■ TASK GOAL
Type out each record word for word. Pictures stay out.

■ DATA TO USE
* * * * * * * * *

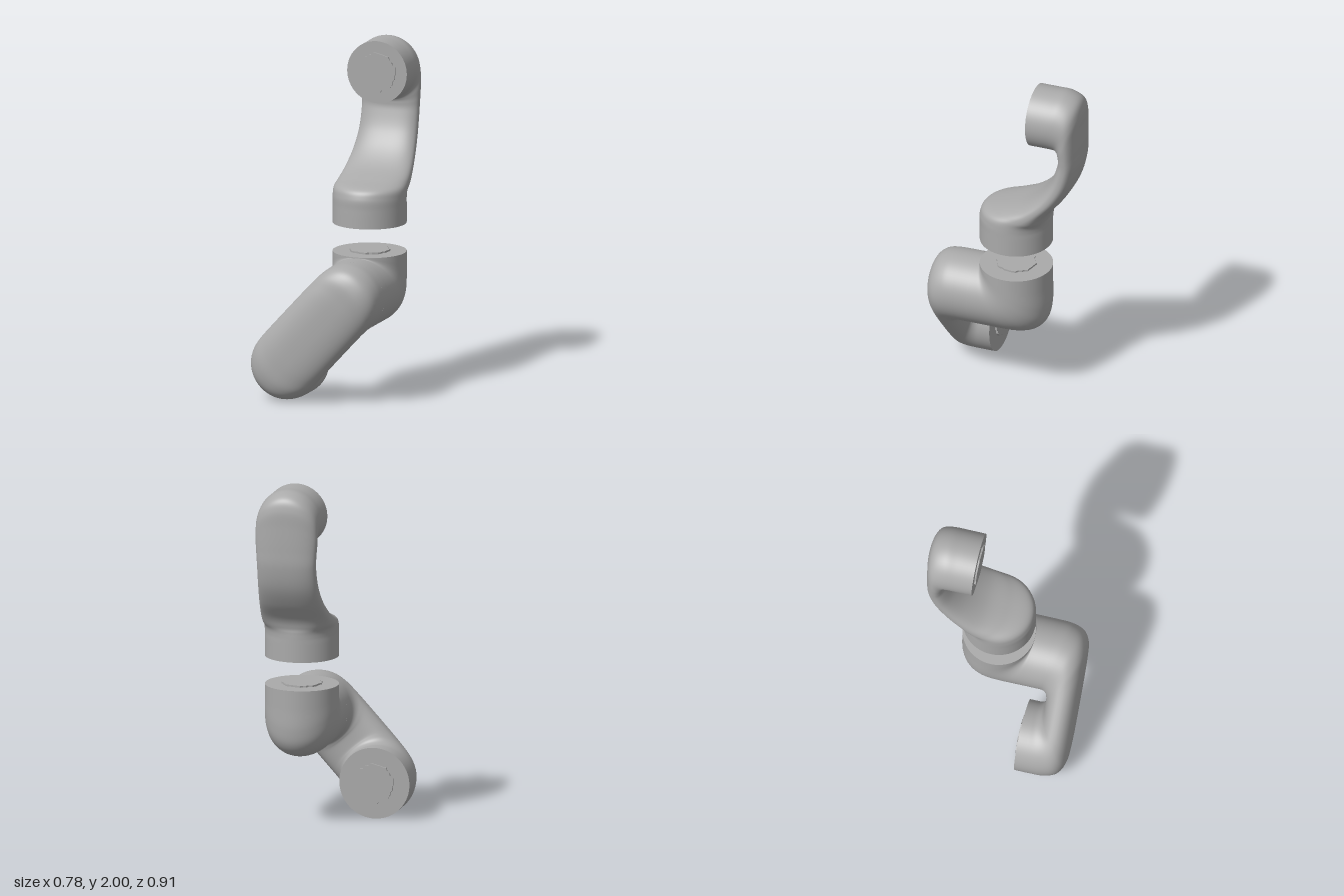
import * as THREE from 'three';

const SEG = 64, STEPS = 8;
const V = (x, y, z) => new THREE.Vector3(x, y, z);

// Sweeps a superellipse between an outer and an inner profile line.
// Station: [outerA, outerB, innerA, innerB, halfWidth, exponent]
function loft(stations, toWorld, side) {
  const curve = (a, b, c) => new THREE.CatmullRomCurve3(
    stations.map(s => V(s[a], s[b], c === undefined ? 0 : s[c])), false, 'catmullrom', 0.5);
  const outer = curve(0, 1, 4), inner = curve(2, 3, 5);
  const pos = [], idx = [], n = (stations.length - 1) * STEPS;
  const put = p => pos.push(p.x, p.y, p.z) / 3 - 1;
  const power = (c, e) => Math.sign(c) * Math.pow(Math.abs(c), 2 / e);
  const rings = [];
  for (let i = 0; i <= n; i++) {
    const o = outer.getPoint(i / n), q = inner.getPoint(i / n);
    const po = toWorld(o.x, o.y), pi = toWorld(q.x, q.y);
    const mid = po.clone().add(pi).multiplyScalar(0.5), half = po.clone().sub(mid);
    const ring = [];
    for (let j = 0; j < SEG; j++) {
      const t = j / SEG * Math.PI * 2;
      ring.push(mid.clone().addScaledVector(half, power(Math.cos(t), q.z))
        .addScaledVector(side, o.z * power(Math.sin(t), q.z)));
    }
    ring.forEach(put);
    rings.push({ ring, mid });
  }
  for (let i = 0; i < n; i++) for (let j = 0; j < SEG; j++) {
    const k = (j + 1) % SEG, a = i * SEG + j, b = i * SEG + k;
    idx.push(a, a + SEG, b, a + SEG, b + SEG, b);
  }
  // flat end caps with their own corners
  [rings[0], rings[n]].forEach(({ ring, mid }, end) => {
    const c = put(mid), first = c + 1;
    ring.forEach(put);
    for (let j = 0; j < SEG; j++) {
      const a = first + j, b = first + (j + 1) % SEG;
      if (end) idx.push(c, b, a); else idx.push(c, a, b);
    }
  });
  const g = new THREE.BufferGeometry();
  g.setAttribute('position', new THREE.Float32BufferAttribute(pos, 3));
  g.setIndex(idx);
  g.computeVertexNormals();
  return g;
}

// Low raised pad with an uneven rim, facing +z
function padGeometry() {
  const pts = [];
  for (let i = 0; i < 40; i++) {
    const t = i / 40 * Math.PI * 2, r = 0.112 + 0.008 * Math.sin(i * 2.4) * Math.cos(i * 1.1);
    pts.push(new THREE.Vector2(Math.cos(t) * r, Math.sin(t) * r));
  }
  return new THREE.ExtrudeGeometry(new THREE.Shape(pts), { depth: 0.014, bevelEnabled: false });
}

export function createModel() {
  const model = new THREE.Group();
  const grey = new THREE.MeshStandardMaterial({ color: 0xaaaaaa });
  grey.name = 'grey';
  const add = (name, geometry) => {
    const m = new THREE.Mesh(geometry, grey);
    m.name = name;
    model.add(m);
    return m;
  };
  const X = 0.18;
  const inSidePlane = (z, y) => V(X, y, z);

  // Upper arm: round foot, swept neck and forward-facing drum
  add('upperArm', loft([
    [-0.26, 0.98, 0.155, 0.98, 0.21, 2],
    [-0.26, 1.08, 0.155, 1.08, 0.21, 2],
    [-0.26, 1.12, 0.153, 1.15, 0.21, 2],
    [-0.26, 1.15, 0.12, 1.20, 0.209, 2.1],
    [-0.262, 1.18, 0.0, 1.235, 0.206, 2.3],
    [-0.285, 1.235, -0.12, 1.28, 0.198, 2.4],
    [-0.36, 1.33, -0.22, 1.36, 0.184, 2.4],
    [-0.42, 1.44, -0.29, 1.46, 0.174, 2.4],
    [-0.45, 1.56, -0.328, 1.57, 0.171, 2.4],
    [-0.455, 1.67, -0.333, 1.615, 0.175, 2.3],
    [-0.455, 1.80, -0.329, 1.631, 0.18, 2.2],
    [-0.453, 1.90, -0.32, 1.638, 0.18, 2.1],
    [-0.43, 1.965, -0.305, 1.641, 0.18, 2],
    [-0.36, 1.998, -0.28, 1.641, 0.18, 2],
    [-0.28, 2.0, -0.24, 1.641, 0.18, 2],
    [-0.17, 2.0, -0.17, 1.641, 0.18, 2],
  ], inSidePlane, V(1, 0, 0)));

  // Elbow: upright socket turning forward around its top front edge
  add('elbow', loft([
    [-0.26, 0.815, 0.155, 0.815, 0.21, 2],
    [-0.26, 0.70, 0.155, 0.814, 0.21, 2],
    [-0.26, 0.58, 0.155, 0.813, 0.21, 2],
    [-0.242, 0.49, 0.155, 0.812, 0.21, 2],
    [-0.19, 0.43, 0.155, 0.811, 0.209, 2],
    [-0.10, 0.403, 0.155, 0.81, 0.207, 2],
    [0.02, 0.4, 0.157, 0.81, 0.206, 2],
    [0.17, 0.4, 0.17, 0.81, 0.205, 2],
    [0.26, 0.4, 0.26, 0.81, 0.205, 2],
  ], inSidePlane, V(-1, 0, 0)));

  // Lower link: slanted plate joining the elbow to a backward-facing drum
  const u = V(-0.674, -0.7387, 0);
  const inLinkPlane = (z, s) => V(X, 0.605, z).addScaledVector(u, s);
  const half = [
    [0.17, -0.205, 0.17, 0.205, 0.205, 2],
    [0.26, -0.205, 0.21, 0.205, 0.205, 2],
    [0.34, -0.2, 0.235, 0.206, 0.205, 2],
    [0.41, -0.168, 0.25, 0.21, 0.205, 2.1],
    [0.445, -0.1, 0.26, 0.217, 0.205, 2.2],
    [0.453, 0.0, 0.266, 0.228, 0.205, 2.3],
    [0.455, 0.14, 0.27, 0.245, 0.205, 2.4],
  ];
  const mirrored = half.map(([oz, os, iz, is, w, n]) => [oz, 0.54 - os, iz, 0.54 - is, w, n]).reverse();
  add('lowerLink', loft([...half, ...mirrored], inLinkPlane, V(0.7387, -0.674, 0)));

  // Contact pads on the four joint faces: [name, position, rotation x, rotation y]
  const pad = padGeometry();
  [
    ['upperDrumPad', [X, 1.82, -0.175], 0, 0],
    ['footPad', [X, 0.985, -0.052], Math.PI / 2, 0],
    ['socketPad', [X, 0.811, -0.052], -Math.PI / 2, 0],
    ['lowerDrumPad', [-0.184, 0.206, 0.171], 0, Math.PI],
  ].forEach(([name, p, rx, ry]) => {
    const m = add(name, pad);
    m.position.set(...p);
    m.rotation.set(rx, ry, 0);
  });
  return model;
}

* * * * * * * * *

■ SOLVED EXERCISE
import * as THREE from 'three';

const SEG = 64, STEPS = 8;
const V = (x, y, z) => new THREE.Vector3(x, y, z);

// Sweeps a superellipse between an outer and an inner profile line.
// Station: [outerA, outerB, innerA, innerB, halfWidth, exponent]
function loft(stations, toWorld, side) {
  const curve = (a, b, c) => new THREE.CatmullRomCurve3(
    stations.map(s => V(s[a], s[b], c === undefined ? 0 : s[c])), false, 'catmullrom', 0.5);
  const outer = curve(0, 1, 4), inner = curve(2, 3, 5);
  const pos = [], idx = [], n = (stations.length - 1) * STEPS;
  const put = p => pos.push(p.x, p.y, p.z) / 3 - 1;
  const power = (c, e) => Math.sign(c) * Math.pow(Math.abs(c), 2 / e);
  const rings = [];
  for (let i = 0; i <= n; i++) {
    const o = outer.getPoint(i / n), q = inner.getPoint(i / n);
    const po = toWorld(o.x, o.y), pi = toWorld(q.x, q.y);
    const mid = po.clone().add(pi).multiplyScalar(0.5), half = po.clone().sub(mid);
    const ring = [];
    for (let j = 0; j < SEG; j++) {
      const t = j / SEG * Math.PI * 2;
      ring.push(mid.clone().addScaledVector(half, power(Math.cos(t), q.z))
        .addScaledVector(side, o.z * power(Math.sin(t), q.z)));
    }
    ring.forEach(put);
    rings.push({ ring, mid });
  }
  for (let i = 0; i < n; i++) for (let j = 0; j < SEG; j++) {
    const k = (j + 1) % SEG, a = i * SEG + j, b = i * SEG + k;
    idx.push(a, a + SEG, b, a + SEG, b + SEG, b);
  }
  // flat end caps with their own corners
  [rings[0], rings[n]].forEach(({ ring, mid }, end) => {
    const c = put(mid), first = c + 1;
    ring.forEach(put);
    for (let j = 0; j < SEG; j++) {
      const a = first + j, b = first + (j + 1) % SEG;
      if (end) idx.push(c, b, a); else idx.push(c, a, b);
    }
  });
  const g = new THREE.BufferGeometry();
  g.setAttribute('position', new THREE.Float32BufferAttribute(pos, 3));
  g.setIndex(idx);
  g.computeVertexNormals();
  return g;
}

// Low raised pad with an uneven rim, facing +z
function padGeometry() {
  const pts = [];
  for (let i = 0; i < 40; i++) {
    const t = i / 40 * Math.PI * 2, r = 0.112 + 0.008 * Math.sin(i * 2.4) * Math.cos(i * 1.1);
    pts.push(new THREE.Vector2(Math.cos(t) * r, Math.sin(t) * r));
  }
  return new THREE.ExtrudeGeometry(new THREE.Shape(pts), { depth: 0.014, bevelEnabled: false });
}

export function createModel() {
  const model = new THREE.Group();
  const grey = new THREE.MeshStandardMaterial({ color: 0xaaaaaa });
  grey.name = 'grey';
  const add = (name, geometry) => {
    const m = new THREE.Mesh(geometry, grey);
    m.name = name;
    model.add(m);
    return m;
  };
  const X = 0.18;
  const inSidePlane = (z, y) => V(X, y, z);

  // Upper arm: round foot, swept neck and forward-facing drum
  add('upperArm', loft([
    [-0.26, 0.98, 0.155, 0.98, 0.21, 2],
    [-0.26, 1.08, 0.155, 1.08, 0.21, 2],
    [-0.26, 1.12, 0.153, 1.15, 0.21, 2],
    [-0.26, 1.15, 0.12, 1.20, 0.209, 2.1],
    [-0.262, 1.18, 0.0, 1.235, 0.206, 2.3],
    [-0.285, 1.235, -0.12, 1.28, 0.198, 2.4],
    [-0.36, 1.33, -0.22, 1.36, 0.184, 2.4],
    [-0.42, 1.44, -0.29, 1.46, 0.174, 2.4],
    [-0.45, 1.56, -0.328, 1.57, 0.171, 2.4],
    [-0.455, 1.67, -0.333, 1.615, 0.175, 2.3],
    [-0.455, 1.80, -0.329, 1.631, 0.18, 2.2],
    [-0.453, 1.90, -0.32, 1.638, 0.18, 2.1],
    [-0.43, 1.965, -0.305, 1.641, 0.18, 2],
    [-0.36, 1.998, -0.28, 1.641, 0.18, 2],
    [-0.28, 2.0, -0.24, 1.641, 0.18, 2],
    [-0.17, 2.0, -0.17, 1.641, 0.18, 2],
  ], inSidePlane, V(1, 0, 0)));

  // Elbow: upright socket turning forward around its top front edge
  add('elbow', loft([
    [-0.26, 0.815, 0.155, 0.815, 0.21, 2],
    [-0.26, 0.70, 0.155, 0.814, 0.21, 2],
    [-0.26, 0.58, 0.155, 0.813, 0.21, 2],
    [-0.242, 0.49, 0.155, 0.812, 0.21, 2],
    [-0.19, 0.43, 0.155, 0.811, 0.209, 2],
    [-0.10, 0.403, 0.155, 0.81, 0.207, 2],
    [0.02, 0.4, 0.157, 0.81, 0.206, 2],
    [0.17, 0.4, 0.17, 0.81, 0.205, 2],
    [0.26, 0.4, 0.26, 0.81, 0.205, 2],
  ], inSidePlane, V(-1, 0, 0)));

  // Lower link: slanted plate joining the elbow to a backward-facing drum
  const u = V(-0.674, -0.7387, 0);
  const inLinkPlane = (z, s) => V(X, 0.605, z).addScaledVector(u, s);
  const half = [
    [0.17, -0.205, 0.17, 0.205, 0.205, 2],
    [0.26, -0.205, 0.21, 0.205, 0.205, 2],
    [0.34, -0.2, 0.235, 0.206, 0.205, 2],
    [0.41, -0.168, 0.25, 0.21, 0.205, 2.1],
    [0.445, -0.1, 0.26, 0.217, 0.205, 2.2],
    [0.453, 0.0, 0.266, 0.228, 0.205, 2.3],
    [0.455, 0.14, 0.27, 0.245, 0.205, 2.4],
  ];
  const mirrored = half.map(([oz, os, iz, is, w, n]) => [oz, 0.54 - os, iz, 0.54 - is, w, n]).reverse();
  add('lowerLink', loft([...half, ...mirrored], inLinkPlane, V(0.7387, -0.674, 0)));

  // Contact pads on the four joint faces: [name, position, rotation x, rotation y]
  const pad = padGeometry();
  [
    ['upperDrumPad', [X, 1.82, -0.175], 0, 0],
    ['footPad', [X, 0.985, -0.052], Math.PI / 2, 0],
    ['socketPad', [X, 0.811, -0.052], -Math.PI / 2, 0],
    ['lowerDrumPad', [-0.184, 0.206, 0.171], 0, Math.PI],
  ].forEach(([name, p, rx, ry]) => {
    const m = add(name, pad);
    m.position.set(...p);
    m.rotation.set(rx, ry, 0);
  });
  return model;
}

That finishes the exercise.